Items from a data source
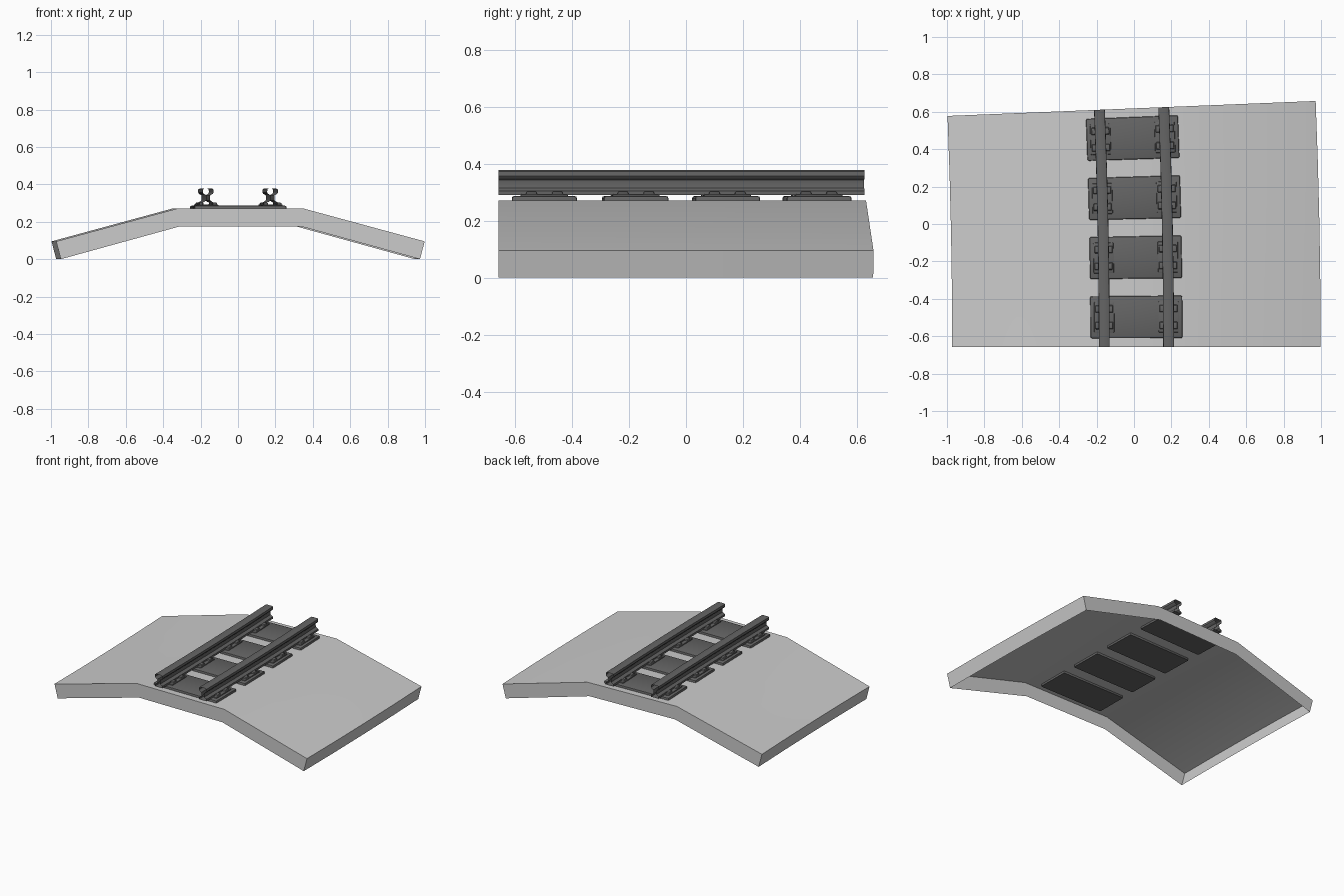
import bpy, bmesh, math
from mathutils import Vector

if "Cube" in bpy.data.objects:
    bpy.data.objects.remove(bpy.data.objects["Cube"])

R, L = 31.4, 1.275            # curve radius and length along the track
X0, Y0 = 0.013, -0.657        # track centre at the front end
dark = bpy.data.materials.new("dark_grey")
dark.diffuse_color = (0.13, 0.13, 0.13, 1)
dark.use_nodes = True
dark.node_tree.nodes["Principled BSDF"].inputs["Base Color"].default_value = dark.diffuse_color


def bend(x, s, z):
    """Across-track x, along-track s, height z -> point on the gentle left curve."""
    a = s / R
    return Vector((X0 - R + (R + x) * math.cos(a), Y0 + (R + x) * math.sin(a), z))


def finish(bm, name, mat=None):
    me = bpy.data.meshes.new(name)
    bm.to_mesh(me)
    bm.free()
    ob = bpy.data.objects.new(name, me)
    bpy.context.collection.objects.link(ob)
    if mat:
        me.materials.append(mat)
    bpy.ops.object.select_all(action='DESELECT')
    ob.select_set(True)
    bpy.context.view_layer.objects.active = ob
    bpy.ops.object.shade_smooth_by_angle(angle=math.radians(30))
    return ob


def sweep(name, profile, closed, steps=4, cap_extra=None, mat=None):
    """Sweep a clockwise (x, z) profile along the track."""
    bm = bmesh.new()
    rings = [[bm.verts.new(bend(x, L * i / steps, z)) for x, z in profile]
             for i in range(steps + 1)]
    n = len(profile)
    for a, b in zip(rings, rings[1:]):
        for i in range(n if closed else n - 1):
            j = (i + 1) % n
            bm.faces.new((a[i], a[j], b[j], b[i]))
    if cap_extra:
        for ring, s in ((rings[0], 0), (rings[-1], L)):
            loop = ring + [bm.verts.new(bend(x, s, z)) for x, z in cap_extra]
            bm.faces.new(loop[::-1] if s == 0 else loop)
    return finish(bm, name, mat)


def block(name, x, s, z0, z1, w, d, bevel, taper=1.0):
    """Bevelled box bent along the track, optionally narrowed at the top."""
    bm = bmesh.new()
    bmesh.ops.create_cube(bm, size=1)
    for v in bm.verts:
        t = taper if v.co.z > 0 else 1
        v.co = (v.co.x * w * t, v.co.y * d * t, v.co.z * (z1 - z0))
    edges = [e for e in bm.edges if max(v.co.z for v in e.verts) > 0]
    bmesh.ops.bevel(bm, geom=edges, offset=bevel, segments=2, profile=0.5, affect='EDGES')
    for v in bm.verts:
        v.co = bend(x + v.co.x, s + v.co.y, (z0 + z1) / 2 + v.co.z)
    return finish(bm, name, dark)


# Ballast bed: hollow shell, open underneath
sweep("ballast_bed",
      [(-.96, 0), (-.985, .095), (-.34, .27), (.34, .27), (.985, .095), (.96, 0)],
      False, cap_extra=[(.325, .175), (-.325, .175)])

# Rails: open-ended I profile
half = [(.021, .377), (.028, .373), (.029, .357), (.024, .349), (.011, .342),
        (.009, .330), (.011, .314), (.020, .307), (.029, .303), (.029, .289)]
rail = [(-x, z) for x, z in half[::-1]] + half
for side in (-1, 1):
    sweep("rail", [(x + side * .172, z) for x, z in rail], True, mat=dark)

# Sleepers with rail plates and clips
for k in range(4):
    s = L * (k + .5) / 4
    block("sleeper", 0, s, .256, .286, .492, .226, .008)
    for side in (-1, 1):
        block("rail_plate", side * .172, s, .282, .293, .108, .165, .005)
        for sx in (-1, 1):
            for sy in (-1, 1):
                block("rail_clip", side * .172 + sx * .036, s + sy * .045,
                      .288, .302, .026, .042, .004, .8)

◆ ABOUT THIS EXERCISE
Repeat only what lies between the start of the data and the end of the line containing "bm.faces.new(loop[::-1] if s", exactly, with pictures left out.

◆ RESPONSE TO THE EXERCISE
import bpy, bmesh, math
from mathutils import Vector

if "Cube" in bpy.data.objects:
    bpy.data.objects.remove(bpy.data.objects["Cube"])

R, L = 31.4, 1.275            # curve radius and length along the track
X0, Y0 = 0.013, -0.657        # track centre at the front end
dark = bpy.data.materials.new("dark_grey")
dark.diffuse_color = (0.13, 0.13, 0.13, 1)
dark.use_nodes = True
dark.node_tree.nodes["Principled BSDF"].inputs["Base Color"].default_value = dark.diffuse_color


def bend(x, s, z):
    """Across-track x, along-track s, height z -> point on the gentle left curve."""
    a = s / R
    return Vector((X0 - R + (R + x) * math.cos(a), Y0 + (R + x) * math.sin(a), z))


def finish(bm, name, mat=None):
    me = bpy.data.meshes.new(name)
    bm.to_mesh(me)
    bm.free()
    ob = bpy.data.objects.new(name, me)
    bpy.context.collection.objects.link(ob)
    if mat:
        me.materials.append(mat)
    bpy.ops.object.select_all(action='DESELECT')
    ob.select_set(True)
    bpy.context.view_layer.objects.active = ob
    bpy.ops.object.shade_smooth_by_angle(angle=math.radians(30))
    return ob


def sweep(name, profile, closed, steps=4, cap_extra=None, mat=None):
    """Sweep a clockwise (x, z) profile along the track."""
    bm = bmesh.new()
    rings = [[bm.verts.new(bend(x, L * i / steps, z)) for x, z in profile]
             for i in range(steps + 1)]
    n = len(profile)
    for a, b in zip(rings, rings[1:]):
        for i in range(n if closed else n - 1):
            j = (i + 1) % n
            bm.faces.new((a[i], a[j], b[j], b[i]))
    if cap_extra:
        for ring, s in ((rings[0], 0), (rings[-1], L)):
            loop = ring + [bm.verts.new(bend(x, s, z)) for x, z in cap_extra]
            bm.faces.new(loop[::-1] if s == 0 else loop)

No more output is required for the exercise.